EXTRACTED MATERIAL:

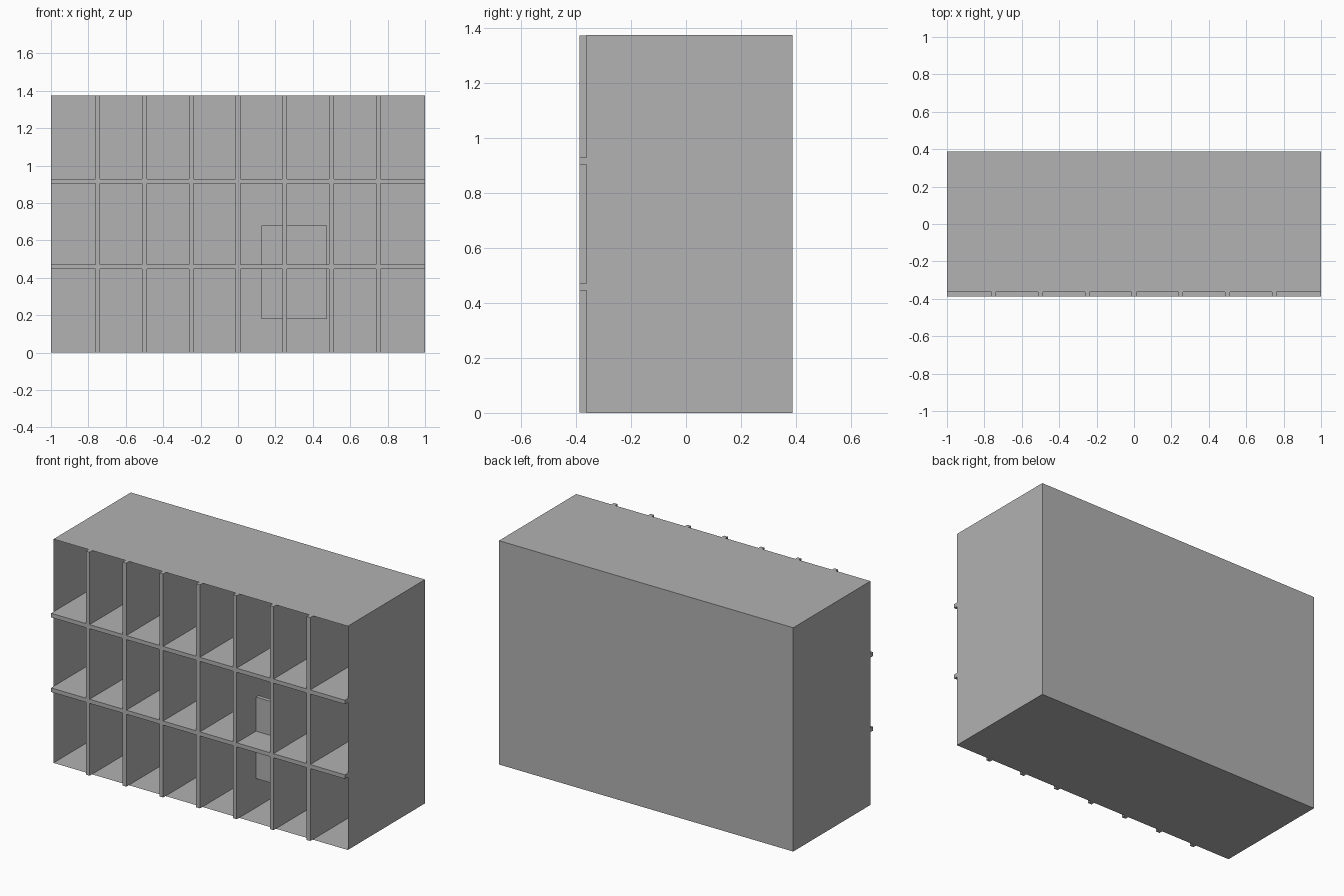
import bpy, bmesh

if "Cube" in bpy.data.objects:
    bpy.data.objects.remove(bpy.data.objects["Cube"])

W, H = 2.0, 1.375
BACK, RIM, LIP = 0.3875, -0.3625, -0.3875   # back wall, case opening, divider fronts
T = 0.025                                    # board thickness

grey = bpy.data.materials.new("grey")
grey.diffuse_color = (0.445, 0.445, 0.445, 1)
grey.use_nodes = True
grey.node_tree.nodes["Principled BSDF"].inputs["Base Color"].default_value = grey.diffuse_color


def box(name, x, y, z, open_front=False):
    """Box from (min, max) ranges, optionally without its front face."""
    bm = bmesh.new()
    bmesh.ops.create_cube(bm, size=1)
    for v in bm.verts:
        v.co = [r[0] if c < 0 else r[1] for c, r in zip(v.co, (x, y, z))]
    if open_front:
        bm.normal_update()
        front = [f for f in bm.faces if f.normal.y < -0.5]
        bmesh.ops.delete(bm, geom=front, context='FACES_ONLY')
    mesh = bpy.data.meshes.new(name)
    bm.to_mesh(mesh)
    bm.free()
    mesh.materials.append(grey)
    ob = bpy.data.objects.new(name, mesh)
    bpy.context.collection.objects.link(ob)
    return ob


# Thin open-fronted case
box("case", (-W / 2, W / 2), (RIM, BACK), (0, H), open_front=True)

# Upright dividers, standing slightly proud of the case
for i in range(1, 8):
    x = -W / 2 + i * W / 8
    box(f"divider_{i}", (x - T / 2, x + T / 2), (LIP, BACK - 0.002), (0.001, H - 0.001))

# Horizontal shelves
for i in (1, 2):
    z = H * i / 3
    box(f"shelf_{i}", (-W / 2 + 0.001, W / 2 - 0.001), (LIP, BACK - 0.002), (z - T / 2, z + T / 2))

# Upright panel set inside the compartments
box("inner_panel", (0.125, 0.475), (-0.20, -0.175), (0.18, 0.68))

AIM OF THE EXERCISE: Scan the entries for the word "name". Report each line that has it.

SOLUTION FOR THIS PROBLEM:
def box(name, x, y, z, open_front=False):
    mesh = bpy.data.meshes.new(name)
    ob = bpy.data.objects.new(name, mesh)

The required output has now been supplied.